Types of Heart Surgery: Understanding the treatment options & road to recovery

Heart surgeries are usually performed to correct different types of heart diseases. Although heart diseases and problems don’t always require surgery and can be addressed with appropriate medications and lifestyle changes, while certain heart diseases and conditions may require surgical intervention.

Heart surgeries not only address issues in the arteries and heart valves but also help restore blood. Further listed are some useful details about the different types of heart surgery and the various treatment options associated with it.

Types of Heart Surgery

Here’s a list of some of the most common types of heart surgeries, as listed by NHLBI (National Heart, Lung & Blood Institute).

  1. CABG or Coronary Artery Bypass GraftingCABG is also referred to as coronary artery bypass surgery or heart bypass surgery. In this type of heart surgery, the surgeon takes a healthy artery or vein from another part of your body and connects it to supply the blood across the blocked coronary artery. This grafted vein or artery bypasses the blocked parts of the coronary artery, thereby creating a new path for blood circulation to the heart muscles. Usually, this procedure is performed for more than one coronary artery during the same CABG surgery.
  2. Heart Valve Replacement or Repair – In this heart surgery, the surgeon either repairs the heart valve or replaces it with an artificial heart valve or a biological valve that is made from human heart tissues. However, during the heart valve repair, a catheter is inserted through a large blood vessel and is guided to the heart. There is also a small balloon at the tip of the catheter that is meant to widen a narrow valve.
  3. Maze Surgery – In this heart surgery, the surgeon builds a pattern of scar tissues inside the upper chambers of the heart in order to redirect the electrical signals to the lower chambers of the heart along a controlled path.

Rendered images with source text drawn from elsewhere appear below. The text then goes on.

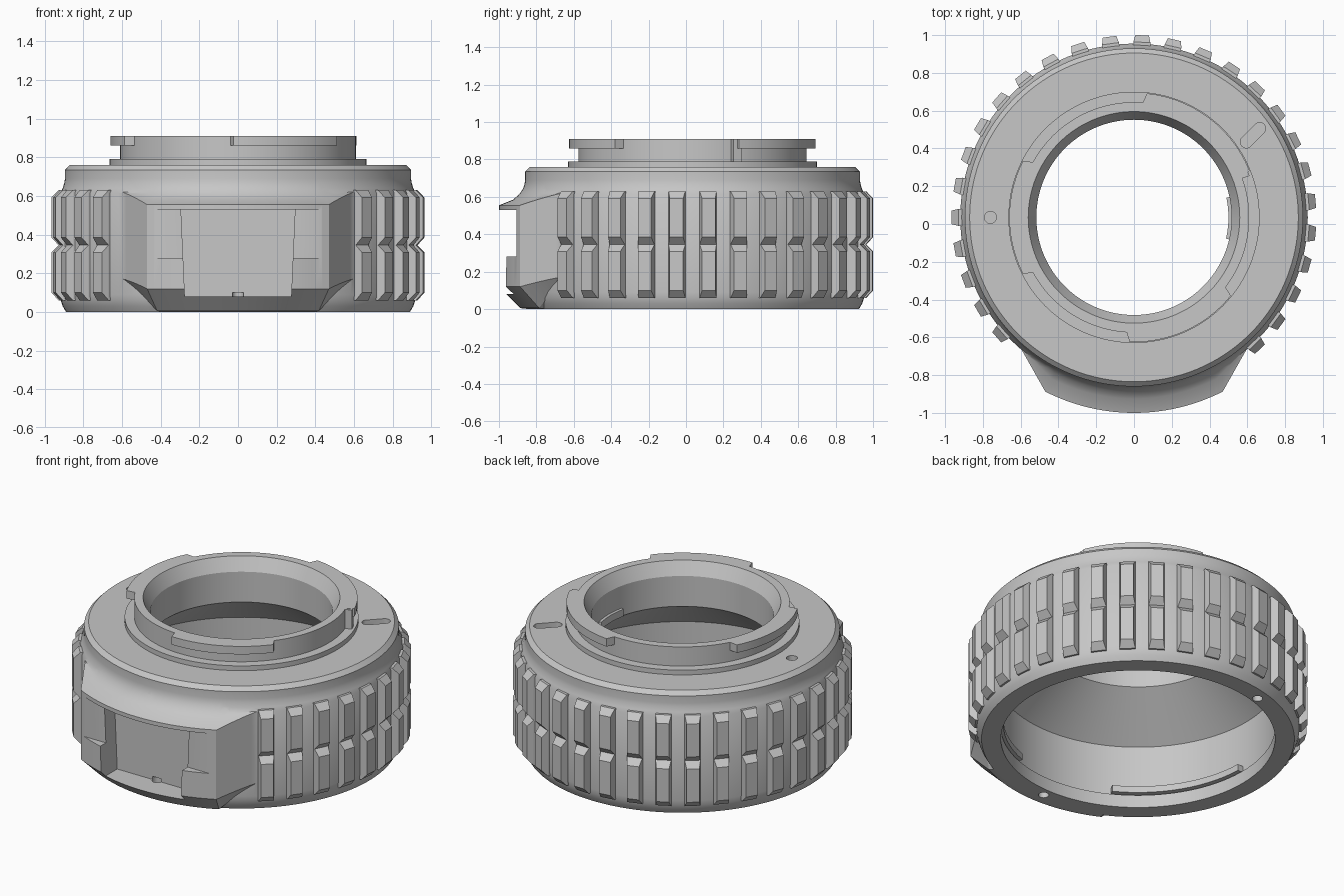
import bpy, bmesh
from math import sin, cos, radians, pi

cube = bpy.data.objects.get("Cube")
if cube:
    bpy.data.objects.remove(cube)

CY = 0.035  # ring axis sits slightly behind the origin

metal = bpy.data.materials.new("satin_grey")
metal.use_nodes = True
GREY = (0.57, 0.57, 0.57, 1)
metal.diffuse_color = GREY
metal.node_tree.nodes["Principled BSDF"].inputs["Base Color"].default_value = GREY


def polar(r, deg, z):
    a = radians(deg)
    return (r * cos(a), CY + r * sin(a), z)


def finish(name, bm):
    bmesh.ops.recalc_face_normals(bm, faces=bm.faces)
    mesh = bpy.data.meshes.new(name)
    bm.to_mesh(mesh)
    bm.free()
    mesh.materials.append(metal)
    ob = bpy.data.objects.new(name, mesh)
    bpy.context.collection.objects.link(ob)
    return ob


def loft(bm, sections, closed=False):
    """Skin a list of equal-length closed sections, capping the ends if open."""
    rows = [[bm.verts.new(p) for p in s] for s in sections]
    n = len(rows[0])
    pairs = list(zip(rows, rows[1:])) + ([(rows[-1], rows[0])] if closed else [])
    for a, b in pairs:
        for i in range(n):
            j = (i + 1) % n
            bm.faces.new((a[i], a[j], b[j], b[i]))
    if not closed:
        bm.faces.new(rows[0])
        bm.faces.new(rows[-1])


def arc_block(bm, a0, a1, r0, r1, z0, z1, slant=0, steps=14):
    """Curved bar; slant lengthens (or shortens) the inner edge at both ends."""
    sections = []
    for i in range(steps + 1):
        t = i / steps
        outer = a0 + (a1 - a0) * t
        inner = outer + slant * (2 * t - 1)
        sections.append([polar(r0, inner, z0), polar(r1, outer, z0),
                         polar(r1, outer, z1), polar(r0, inner, z1)])
    loft(bm, sections)


def prism(name, outline, lo, hi, axis="z"):
    bm = bmesh.new()
    place = (lambda p, d: (p[0], p[1], d)) if axis == "z" else (lambda p, d: (p[0], d, p[1]))
    loft(bm, [[place(p, d) for p in outline] for d in (lo, hi)])
    return finish(name, bm)


def circle(x, y, r, n=24):
    return [(x + r * cos(2 * pi * i / n), y + r * sin(2 * pi * i / n)) for i in range(n)]


def activate(ob):
    bpy.ops.object.select_all(action="DESELECT")
    ob.select_set(True)
    bpy.context.view_layer.objects.active = ob


def combine(target, tool, operation):
    activate(target)
    mod = target.modifiers.new(operation, "BOOLEAN")
    mod.operation, mod.solver, mod.object = operation, "EXACT", tool
    bpy.ops.object.modifier_apply(modifier=mod.name)
    bpy.data.objects.remove(tool)


# Turned ring body with stepped mount on top, flared bore and a lip at the base
profile = [(.89, 0), (.907, .03), (.917, .06), (.92, .09), (.92, .615), (.907, .64), (.898, .67),
           (.895, .69), (.895, .735), (.87, .76), (.665, .76), (.665, .79), (.61, .79), (.61, .91),
           (.56, .91), (.517, .83), (.517, .64), (.805, .41), (.805, .08), (.78, .08), (.78, 0)]
bm = bmesh.new()
loft(bm, [[polar(r, 360 * i / 128, z) for r, z in profile] for i in range(128)], closed=True)
body = finish("ring_body", bm)

# Raised front boss: curved face, angled cheeks, bevelled underside
bm = bmesh.new()
sections = []
FACE, END = 27, 44
cheek = [-END + (END - FACE) * i / 6 for i in range(6)]
angles = cheek + [-FACE + 2 * FACE * i / 24 for i in range(25)] + [-a for a in reversed(cheek)]
corner = (1.035 * sin(radians(FACE)), 1.035 * cos(radians(FACE)))
tip = (.90 * sin(radians(END)), .90 * cos(radians(END)))
for a in angles:
    # where the ray at this angle meets the straight cheek, or the curved face
    if abs(a) <= FACE:
        r = 1.035
    else:
        s, c = sin(radians(abs(a))), cos(radians(abs(a)))
        dx, dy = tip[0] - corner[0], tip[1] - corner[1]
        r = (corner[0] * dy - corner[1] * dx) / (s * dy - c * dx)
    k = max(0, (r - .90) / .135)
    base = .17 - .165 * k
    ring = [(.86, base - .004), (.89 + .03 * k, base), (r, .18 - .06 * k), (r, .63 - .075 * k),
            (.90 + .06 * k, .632 - .047 * k), (.90 + .025 * k, .634 - .019 * k),
            (.90 + .004 * k, .636 + .012 * k), (.86, .64 + .04 * k)]
    sections.append([polar(q, 270 + a, z) for q, z in ring])
loft(bm, sections)
combine(body, finish("front_boss", bm), "UNION")

# Recesses, dimples and holes cut in the body
diag = radians(45)
slot = []
for i in range(24):
    a = 2 * pi * i / 24
    shift = .05 if cos(a - diag) > 0 else -.05
    slot.append((.63 + shift * cos(diag) + .032 * cos(a), .47 + shift * sin(diag) + .032 * sin(a)))
rim_x, rim_y, _ = polar(.82, 106, 0)
cutters = [
    prism("face_slot_cutter", [(-.6, .28), (.6, .28), (.6, .53), (-.6, .53)], -1.2, -.905, "y"),
    prism("pocket_cutter", [(-.275, .08), (.275, .08), (.295, .53), (-.295, .53)], -1.2, -.805, "y"),
    prism("shelf_hole_cutter", circle(0, -.80, .03), -.1, .10),
    prism("rim_hole_cutter", circle(rim_x, rim_y, .03), -.1, .06),
    prism("index_slot_cutter", slot, .73, .85),
    prism("index_dimple_cutter", circle(-.76, CY, .032), .73, .85),
]
for c in cutters:
    combine(body, c, "DIFFERENCE")
activate(body)
bpy.ops.object.shade_smooth_by_angle(angle=radians(28))

# Two tiers of bevelled grip ribs around everything but the boss
bm = bmesh.new()
for k in range(-4, 23):
    deg = 180 - k * 360 / 35
    a = radians(deg)
    for z0, z1 in ((.06, .346), (.345, .63)):
        def rect(r, w, lo, hi):
            return [(r * cos(a) - s * sin(a), CY + r * sin(a) + s * cos(a), z)
                    for s, z in ((-w, lo), (w, lo), (w, hi), (-w, hi))]
        loft(bm, [rect(.90, .046, z0, z1), rect(.928, .045, z0, z1),
                  rect(.965, .036, z0 + .04, z1 - .038)])
finish("grip_ribs", bm)

# Bayonet tabs on the mount, with a stop block under one of them
bm = bmesh.new()
for a0, a1 in ((22, 84), (153, 207), (268, 321)):
    arc_block(bm, a0, a1, .60, .66, .86, .91, slant=2)
arc_block(bm, 19.8, 24, .60, .65, .785, .909, steps=2)
tabs = finish("mount_tabs", bm)

# Locking lugs inside the lower bore, and a shallow pad in the throat
bm = bmesh.new()
for a0, a1 in ((182, 241), (289, 350), (65, 122)):
    arc_block(bm, a0, a1, .765, .815, .09, .13)
lugs = finish("bore_lugs", bm)
bm = bmesh.new()
arc_block(bm, -13, 12, .50, .53, .645, .69)
pad = finish("throat_pad", bm)

for ob in (tabs, lugs, pad):
    activate(ob)
    bpy.ops.object.shade_smooth_by_angle(angle=radians(28))
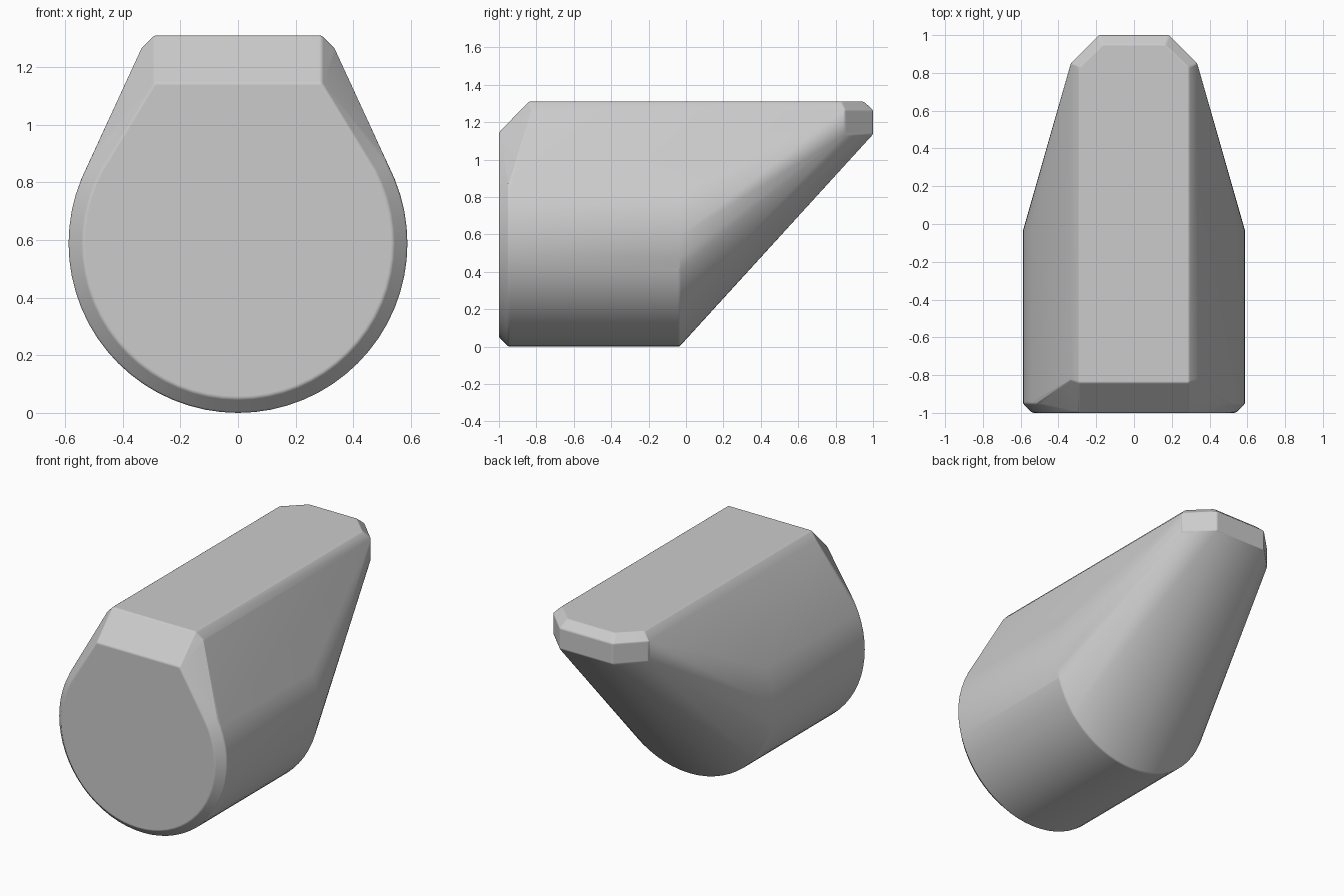
import bpy, bmesh, math

cube = bpy.data.objects.get("Cube")
if cube:
    bpy.data.objects.remove(cube, do_unlink=True)

# Plain grey material
GREY = (0.6, 0.6, 0.6, 1)
grey = bpy.data.materials.new("plain grey")
grey.use_nodes = True
grey.diffuse_color = GREY
grey.node_tree.nodes["Principled BSDF"].inputs["Base Color"].default_value = GREY

RADIUS = 0.588
SEGMENTS = 64
points = []


def ring(radius, y):
    """Round section of the barrel."""
    for i in range(SEGMENTS):
        a = math.tau * i / SEGMENTS
        points.append((radius * math.cos(a), y, RADIUS + radius * math.sin(a)))


def pair(x, y, z):
    """Mirrored corner points."""
    points.extend([(x, y, z), (-x, y, z)])


# Barrel with a chamfered front rim
ring(RADIUS - 0.05, -1)
ring(RADIUS, -0.95)
ring(RADIUS, -0.035)

# Front slope up to the flat top
pair(0.29, -1, 1.145)
pair(0.29, -0.84, 1.31)
pair(0.335, -0.825, 1.265)

# Flat top outline at the tip
pair(0.29, 0.83, 1.31)
pair(0.165, 0.95, 1.31)

# Upright band around the tip
for z in (1.135, 1.265):
    pair(0.335, 0.85, z)
    pair(0.185, 1, z)

# Wrap the sections in one convex skin
bm = bmesh.new()
for p in points:
    bm.verts.new(p)
hull = bmesh.ops.convex_hull(bm, input=bm.verts)
spare = {e for e in hull["geom_interior"] + hull["geom_unused"]
         if isinstance(e, bmesh.types.BMVert)}
bmesh.ops.delete(bm, geom=list(spare), context="VERTS")
bmesh.ops.dissolve_limit(bm, angle_limit=math.radians(0.5),
                         verts=bm.verts, edges=bm.edges)
bmesh.ops.recalc_face_normals(bm, faces=bm.faces)

mesh = bpy.data.meshes.new("wedge_body")
bm.to_mesh(mesh)
bm.free()
mesh.materials.append(grey)
body = bpy.data.objects.new("wedge_body", mesh)
bpy.context.collection.objects.link(body)

# Softly rounded edges
bevel = body.modifiers.new("soft_edges", "BEVEL")
bevel.width = 0.008
bevel.segments = 2
bevel.limit_method = "ANGLE"
bevel.angle_limit = math.radians(25)
bevel.harden_normals = True

bpy.context.view_layer.objects.active = body
body.select_set(True)
bpy.ops.object.shade_smooth_by_angle(angle=math.radians(35))
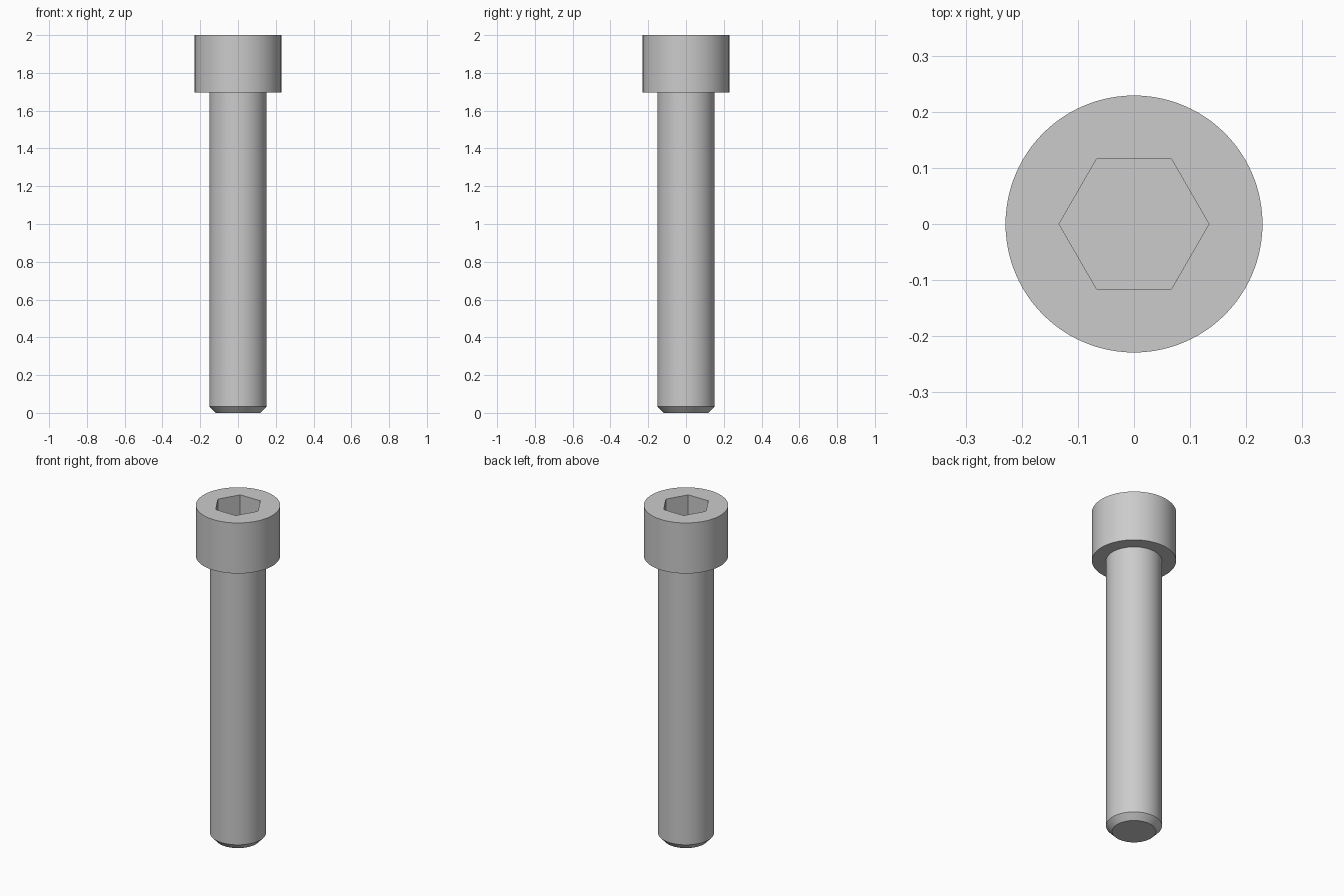
import bpy
import bmesh
from math import cos, sin, tau, radians

cube = bpy.data.objects.get("Cube")
if cube:
    bpy.data.objects.remove(cube)

SIDES = 96
HEAD_R, SHANK_R, TIP_R, HEX_R = 0.229, 0.152, 0.119, 0.1335
TOP, HEAD_Z, CHAMFER_Z, SOCKET_Z = 2.0, 1.697, 0.035, 1.84

steel = bpy.data.materials.new("steel grey")
steel.use_nodes = True
colour = (0.6, 0.6, 0.6, 1)
steel.diffuse_color = colour
steel.node_tree.nodes["Principled BSDF"].inputs["Base Color"].default_value = colour


def ring(bm, radius, z, sides=SIDES):
    return [bm.verts.new((radius * cos(tau * i / sides), radius * sin(tau * i / sides), z))
            for i in range(sides)]


def bridge(bm, low, high):
    n = len(low)
    for i in range(n):
        j = (i + 1) % n
        bm.faces.new((low[i], low[j], high[j], high[i]))


def loop_edges(bm, loop):
    return [bm.edges.get((v, loop[i - 1])) or bm.edges.new((v, loop[i - 1]))
            for i, v in enumerate(loop)]


def finish(bm, name):
    bmesh.ops.recalc_face_normals(bm, faces=bm.faces)
    mesh = bpy.data.meshes.new(name)
    bm.to_mesh(mesh)
    bm.free()
    mesh.materials.append(steel)
    obj = bpy.data.objects.new(name, mesh)
    bpy.context.collection.objects.link(obj)
    bpy.ops.object.select_all(action="DESELECT")
    obj.select_set(True)
    bpy.context.view_layer.objects.active = obj
    bpy.ops.object.shade_smooth_by_angle(angle=radians(30))
    return obj


# Shank with chamfered tip, open where it meets the head
bm = bmesh.new()
tip = ring(bm, TIP_R, 0)
shoulder = ring(bm, SHANK_R, CHAMFER_Z)
neck = ring(bm, SHANK_R, HEAD_Z)
bm.faces.new(tip)
bridge(bm, tip, shoulder)
bridge(bm, shoulder, neck)
finish(bm, "shank")

# Cylindrical head with a ring-shaped underside and a hexagonal socket
bm = bmesh.new()
inner = ring(bm, SHANK_R, HEAD_Z)
lower = ring(bm, HEAD_R, HEAD_Z)
upper = ring(bm, HEAD_R, TOP)
bridge(bm, inner, lower)
bridge(bm, lower, upper)
mouth = ring(bm, HEX_R, TOP, 6)
floor = ring(bm, HEX_R, SOCKET_Z, 6)
bridge(bm, mouth, floor)
bm.faces.new(floor)

# Flat top: each sixth of the rim fans onto its socket corner
step = SIDES // 6
for k in range(6):
    start = k * step - step // 2
    for i in range(start, start + step):
        bm.faces.new((mouth[k], upper[i % SIDES], upper[(i + 1) % SIDES]))
    bm.faces.new((mouth[k], upper[(start + step) % SIDES], mouth[(k + 1) % 6]))
finish(bm, "socket_head")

This surgery also blocks all stray electrical signals that generally cause the most common type of severe Arrhythmia (atrial fibrillation).
  4. ICD or Implantable Cardioverter Defibrillator – Even though medicines are usually the main treatment option for Arrhythmia (a medical condition in which the heart beats too slow or too fast, or with an irregular rhythm), most surgeons recommend ICD surgery to patients who have Arrhythmia. If medications don’t work, then surgeons perform ICD heart surgery in which they implant a pacemaker under the skin of the chest or the abdomen. The wires of the pacemaker are connected to the heart chambers. This device makes the use of electrical pulses to control the rhythm of the heartbeat and restores the normal rhythm by sending an electric shock.
  5. Heart Transplant Surgery – In a heart transplant surgery, a diseased or weak heart is replaced with a healthy heart from a deceased donor. This type of heart surgery is quite complicated, and it usually requires lifelong healthcare and maintenance and proper medications.
  6. Aneurysm Repair – It is a type of heart surgery in which a weaker section of the heart wall or the artery is replaced with a graft or patch. This surgery is usually performed to repair a rounded bulge in the wall of the heart muscle or the artery.

In addition to these heart surgeries, a minimally enveloping substitute to open-heart surgery is also becoming very common, and it is the transcatheter structural heart surgery.

Treatment Options to Choose From

Your cardiac team will determine the best treatment for you according to your underlying heart problems, the severity of your blockages, and your future heart risks.

  1. Pharmaceutical Therapy – Different medications such as nitrates and beta-blockers are used for slowing down the progress of your heart disease along with easing its symptoms.
  2. Bypass Surgery – Also called CABG, it is an often-recommended option for treating artery blockages. This process usually includes two different types of surgeries – arrested heart surgery and beating heart surgery.
  3. Minimally Invasive Treatments – These treatments are an alternative to heart bypass surgery or CABG. They may include stenting, coronary balloon angioplasty, and MICS CABG.

Road to Recovery

Once a patient undergoes heart surgery, he/she is kept in the intensive care unit under continuous monitoring. The recovery time usually depends on the type of heart surgery and your overall health before and after the surgery. You need to know that it may take up to 6 to 12 weeks for an individual to fully recover from a traditional coronary artery bypass surgery. So, you can consult your cardiac team, follow the right medication routine, and bring necessary changes to your lifestyle to recover healthfully.